» About this task
Output all records exactly, with no images.

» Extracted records
-=-=-=-=-
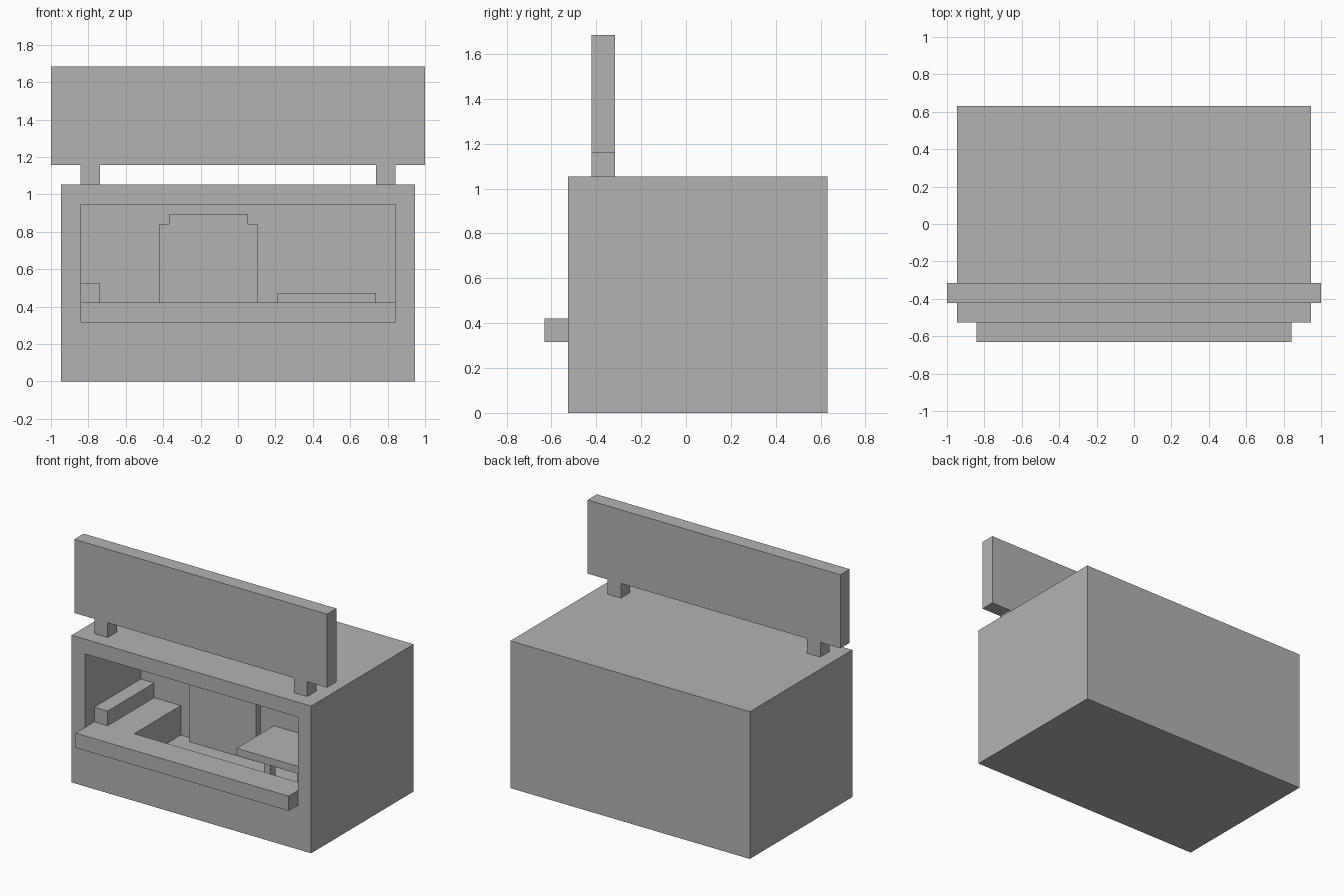
import bpy

U = 2 / 19  # modelling unit: the sign is 19 units wide

if "Cube" in bpy.data.objects:
    bpy.data.objects.remove(bpy.data.objects["Cube"], do_unlink=True)

grey = bpy.data.materials.new("light_grey")
grey.use_nodes = True
grey.diffuse_color = (0.45, 0.45, 0.45, 1)
grey.node_tree.nodes["Principled BSDF"].inputs["Base Color"].default_value = grey.diffuse_color


def extrude(name, outline, axis, low, high):
    """Prism from a 2D outline: axis 2 takes (x, y) points, axis 1 takes (x, z)."""
    n = len(outline)

    def place(p, level):
        co = (p[0], p[1], level) if axis == 2 else (p[0], level, p[1])
        return [c * U for c in co]

    verts = [place(p, low) for p in outline] + [place(p, high) for p in outline]
    faces = [list(range(n))[::-1], list(range(n, 2 * n))]
    faces += [(i, (i + 1) % n, n + (i + 1) % n, n + i) for i in range(n)]
    if axis == 1:
        faces = [list(f)[::-1] for f in faces]
    mesh = bpy.data.meshes.new(name)
    mesh.from_pydata(verts, [], faces)
    mesh.materials.append(grey)
    obj = bpy.data.objects.new(name, mesh)
    bpy.context.collection.objects.link(obj)
    return obj


def box(name, x, y, z):
    return extrude(name, [(x[0], y[0]), (x[1], y[0]), (x[1], y[1]), (x[0], y[1])], 2, *z)


def cut(target, cutter):
    mod = target.modifiers.new("cut", "BOOLEAN")
    mod.operation, mod.solver, mod.object = "DIFFERENCE", "EXACT", cutter
    cutter.hide_render = True
    bpy.context.view_layer.objects.active = target
    bpy.ops.object.modifier_apply(modifier=mod.name)
    bpy.data.objects.remove(cutter, do_unlink=True)


# Hollow stand with a sunken floor and a serving opening
stand = box("stand_body", (-9, 9), (-5, 6), (0, 10))
cut(stand, box("room_cutter", (-8, 8), (-4, 1), (2, 9)))
cut(stand, box("opening_cutter", (-8, 8), (-6, -3.5), (3, 9)))

# L-shaped counter: front ledge and side wing down to the floor
box("front_counter", (-8, 8), (-6, -4), (3, 4))
box("side_counter", (-8, -5), (-4, 1), (2, 4))
box("counter_riser", (-8, -7), (-4, 1), (4, 5))

# Stepped door panel on the rear wall
half = [(2.5, 2), (2.5, 8), (2, 8), (2, 8.5)]
door = half + [(-x, z) for x, z in reversed(half)]
extrude("door", [(x - 1.5, z) for x, z in door], 1, 0.5, 1)

# Table with a pair of legs
box("table_top", (2, 7), (-3, 1), (4, 4.5))
for side, x in (("right", 3), ("left", 5.5)):
    box(f"table_leg_{side}", (x, x + 0.5), (-1.5, -1), (2, 4))

# Sign board on two posts
box("sign_board", (-9.5, 9.5), (-4, -3), (11, 16))
for side, x in (("right", -8), ("left", 7)):
    box(f"sign_post_{side}", (x, x + 1), (-4, -3), (10, 11))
-=-=-=-=-
» Output
import bpy

U = 2 / 19  # modelling unit: the sign is 19 units wide

if "Cube" in bpy.data.objects:
    bpy.data.objects.remove(bpy.data.objects["Cube"], do_unlink=True)

grey = bpy.data.materials.new("light_grey")
grey.use_nodes = True
grey.diffuse_color = (0.45, 0.45, 0.45, 1)
grey.node_tree.nodes["Principled BSDF"].inputs["Base Color"].default_value = grey.diffuse_color


def extrude(name, outline, axis, low, high):
    """Prism from a 2D outline: axis 2 takes (x, y) points, axis 1 takes (x, z)."""
    n = len(outline)

    def place(p, level):
        co = (p[0], p[1], level) if axis == 2 else (p[0], level, p[1])
        return [c * U for c in co]

    verts = [place(p, low) for p in outline] + [place(p, high) for p in outline]
    faces = [list(range(n))[::-1], list(range(n, 2 * n))]
    faces += [(i, (i + 1) % n, n + (i + 1) % n, n + i) for i in range(n)]
    if axis == 1:
        faces = [list(f)[::-1] for f in faces]
    mesh = bpy.data.meshes.new(name)
    mesh.from_pydata(verts, [], faces)
    mesh.materials.append(grey)
    obj = bpy.data.objects.new(name, mesh)
    bpy.context.collection.objects.link(obj)
    return obj


def box(name, x, y, z):
    return extrude(name, [(x[0], y[0]), (x[1], y[0]), (x[1], y[1]), (x[0], y[1])], 2, *z)


def cut(target, cutter):
    mod = target.modifiers.new("cut", "BOOLEAN")
    mod.operation, mod.solver, mod.object = "DIFFERENCE", "EXACT", cutter
    cutter.hide_render = True
    bpy.context.view_layer.objects.active = target
    bpy.ops.object.modifier_apply(modifier=mod.name)
    bpy.data.objects.remove(cutter, do_unlink=True)


# Hollow stand with a sunken floor and a serving opening
stand = box("stand_body", (-9, 9), (-5, 6), (0, 10))
cut(stand, box("room_cutter", (-8, 8), (-4, 1), (2, 9)))
cut(stand, box("opening_cutter", (-8, 8), (-6, -3.5), (3, 9)))

# L-shaped counter: front ledge and side wing down to the floor
box("front_counter", (-8, 8), (-6, -4), (3, 4))
box("side_counter", (-8, -5), (-4, 1), (2, 4))
box("counter_riser", (-8, -7), (-4, 1), (4, 5))

# Stepped door panel on the rear wall
half = [(2.5, 2), (2.5, 8), (2, 8), (2, 8.5)]
door = half + [(-x, z) for x, z in reversed(half)]
extrude("door", [(x - 1.5, z) for x, z in door], 1, 0.5, 1)

# Table with a pair of legs
box("table_top", (2, 7), (-3, 1), (4, 4.5))
for side, x in (("right", 3), ("left", 5.5)):
    box(f"table_leg_{side}", (x, x + 0.5), (-1.5, -1), (2, 4))

# Sign board on two posts
box("sign_board", (-9.5, 9.5), (-4, -3), (11, 16))
for side, x in (("right", -8), ("left", 7)):
    box(f"sign_post_{side}", (x, x + 1), (-4, -3), (10, 11))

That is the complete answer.